AL-MUKALLA: The head of Yemen’s Presidential Council on Thursday accused Iran of violating international treaties by supplying deadly weapons to Yemen’s Houthi militia.
Rashad Al-Alimi told military officials in the city of Aden that Iran has continued to supply arms to the Houthis, in violation of a UN Security Council resolution and other international conventions, Yemen’s official SABA news agency reported.
His criticism of Iran followed news that the French Navy had seized a shipment of arms, including thousands of machine guns and anti-tank missiles, coming from Iran and destined for the Houthis.
Yemeni governments have for years accused Iran of fueling instability by providing the Houthis with arms, military expertise, money and media coverage.
Also on Thursday, a delegation of EU diplomats announced the conclusion of their tour of Aden, reiterated their support for UN-led peace efforts to end the war and called for the UN-brokered ceasefire to be converted into a more lasting peace deal .
They also urged the Yemeni government to implement institutional reforms, improve public services and restore economic stability.

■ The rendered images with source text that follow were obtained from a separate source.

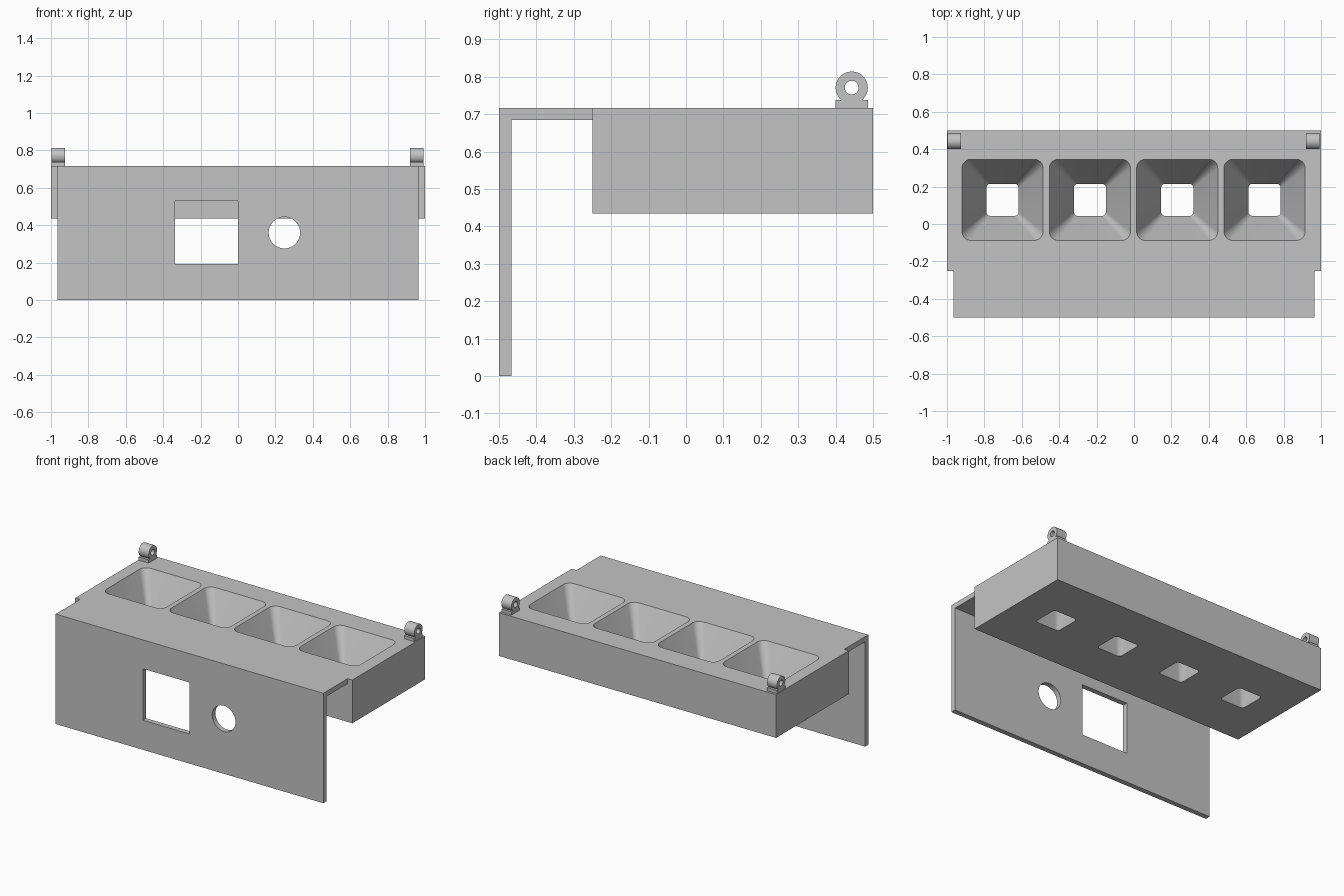
import bpy
import bmesh
import math
from mathutils import Matrix, Vector

cube = bpy.data.objects.get("Cube")
if cube:
    bpy.data.objects.remove(cube, do_unlink=True)

grey = bpy.data.materials.new("light_grey_plastic")
grey.use_nodes = True
colour = (0.55, 0.55, 0.55, 1)
grey.diffuse_color = colour
grey.node_tree.nodes["Principled BSDF"].inputs["Base Color"].default_value = colour

TOP, FLOOR = 0.717, 0.435


def add_object(name, bm):
    bmesh.ops.recalc_face_normals(bm, faces=bm.faces)
    mesh = bpy.data.meshes.new(name)
    bm.to_mesh(mesh)
    bm.free()
    mesh.materials.append(grey)
    obj = bpy.data.objects.new(name, mesh)
    bpy.context.collection.objects.link(obj)
    return obj


def box(name, low, high):
    low, high = Vector(low), Vector(high)
    bm = bmesh.new()
    bmesh.ops.create_cube(bm, size=1, matrix=Matrix.Translation((low + high) / 2)
                          @ Matrix.Diagonal((*(high - low), 1)))
    return add_object(name, bm)


def cylinder(name, centre, radius, depth, axis, sides=48):
    bm = bmesh.new()
    turn = Matrix.Rotation(math.pi / 2, 4, axis)
    bmesh.ops.create_cone(bm, cap_ends=True, segments=sides, radius1=radius,
                          radius2=radius, depth=depth,
                          matrix=Matrix.Translation(centre) @ turn)
    return add_object(name, bm)


def extrude_profile(name, outline, half_width):
    """Extrude a y-z outline symmetrically along x."""
    bm = bmesh.new()
    face = bm.faces.new([bm.verts.new((-half_width, y, z)) for y, z in outline])
    moved = bmesh.ops.extrude_face_region(bm, geom=[face])["geom"]
    bmesh.ops.translate(bm, vec=(2 * half_width, 0, 0),
                        verts=[v for v in moved if isinstance(v, bmesh.types.BMVert)])
    return add_object(name, bm)


def rounded_square(half, radius, steps=8):
    points = []
    for corner in range(4):
        a = math.pi / 2 * corner
        sx = 1 if corner in (0, 3) else -1
        sy = 1 if corner < 2 else -1
        for i in range(steps + 1):
            t = a + math.pi / 2 * i / steps
            points.append((sx * (half - radius) + radius * math.cos(t),
                           sy * (half - radius) + radius * math.sin(t)))
    return points


def funnel(name, x, y):
    """Tapered cutter, extended a little past both faces of the tray."""
    over = 0.02
    bm = bmesh.new()
    rings = []
    for z in (FLOOR - over, TOP + over):
        t = (z - FLOOR) / (TOP - FLOOR)
        half, radius = 0.086 + 0.131 * t, 0.022 + 0.026 * t
        rings.append([bm.verts.new((x + px, y + py, z))
                      for px, py in rounded_square(half, radius)])
    bm.faces.new(rings[0])
    bm.faces.new(rings[1])
    n = len(rings[0])
    for i in range(n):
        j = (i + 1) % n
        bm.faces.new((rings[0][i], rings[0][j], rings[1][j], rings[1][i]))
    return add_object(name, bm)


def combine(obj, other, operation):
    mod = obj.modifiers.new(operation.lower(), 'BOOLEAN')
    mod.operation, mod.solver, mod.object = operation, 'EXACT', other
    bpy.ops.object.select_all(action='DESELECT')
    bpy.context.view_layer.objects.active = obj
    obj.select_set(True)
    bpy.ops.object.modifier_apply(modifier=mod.name)
    bpy.data.objects.remove(other, do_unlink=True)


def smooth(obj):
    bpy.ops.object.select_all(action='DESELECT')
    bpy.context.view_layer.objects.active = obj
    obj.select_set(True)
    bpy.ops.object.shade_smooth_by_angle(angle=math.radians(25))


# Body: bracket with front panel, joined to the thick tray
body = box("tray_body", (-1, -0.25, FLOOR), (1, 0.5, TOP))
panel_outline = [(-0.5, 0), (-0.467, 0), (-0.467, 0.684), (-0.2, 0.684),
                 (-0.2, TOP), (-0.5, TOP)]
combine(body, extrude_profile("front_bracket", panel_outline, 0.966), 'UNION')

# Four funnel pockets through the tray
for i in range(4):
    combine(body, funnel("pocket_cutter", -0.703 + 0.467 * i, 0.129), 'DIFFERENCE')

# Square and round openings in the front panel
combine(body, box("window_cutter", (-0.337, -0.6, 0.193), (0, -0.4, 0.529)), 'DIFFERENCE')
combine(body, cylinder("round_cutter", (0.248, -0.5, 0.36), 0.084, 0.2, 'X'), 'DIFFERENCE')
smooth(body)

# Hinge lugs at the rear corners
for side, x in (("right", -0.961), ("left", 0.956)):
    lug = box(side + "_hinge_lug", (x - 0.036, 0.4, TOP - 0.005), (x + 0.036, 0.486, 0.738))
    centre = (x, 0.443, 0.771)
    combine(lug, cylinder("barrel", centre, 0.043, 0.072, 'Y'), 'UNION')
    combine(lug, cylinder("pin_cutter", centre, 0.0185, 0.2, 'Y', 32), 'DIFFERENCE')
    smooth(lug)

“EU Heads of Mission reiterated the European Union’s unwavering support for the work of the UN Special Envoy on Yemen and reiterated the call for constructive engagement in his efforts to extend and expand the ceasefire and transform it into a just and inclusive political solution .” the delegation said in a statement.
Separately, at least two Yemeni government soldiers and an undetermined number of Houthis have been killed in fighting outside the city of Taiz over the past three days, a Yemeni military official told Arab News on Thursday.
Abdul Basit Al-Baher said the Houthis had bombed and attacked government-controlled locations on the ground in almost all outskirts of Taiz.
For the past 24 hours, the Houthis have deployed military forces in the outskirts, firing explosive and reconnaissance drones at government soldiers, presumably in preparation for further attacks in the coming days.
“The enemy is desperately trying to break through the national army’s defenses. The national army thwarted their attacks, killing and wounding many of them,” Al-Baher said, adding that the recent Houthi attacks took place in the Kelaba area, near an air defense facility and near an abandoned airport to the west and northwest of Taiz.
Yemen’s third largest city has been under siege for the past eight years by the Houthis, who blocked its main exits after failing to take control of Taiz amid fierce resistance from government forces and resistance fighters.
The siege has prevented life support supplies and humanitarian aid from reaching local people and has forced civilians to navigate bumpy and dangerous routes in and out of the city.
To the dismay of Taiz residents, the UN-brokered ceasefire has failed to ease the Houthi blockade or end the militia’s deadly drone, mortar and rocket attacks on civilian areas.
The ceasefire, which came into effect last April, collapsed in October when the Houthis refused to extend it or open roads to Taiz, insisting that the Yemeni government first pay public servants in their regions and the oil proceeds before extending the ceasefire.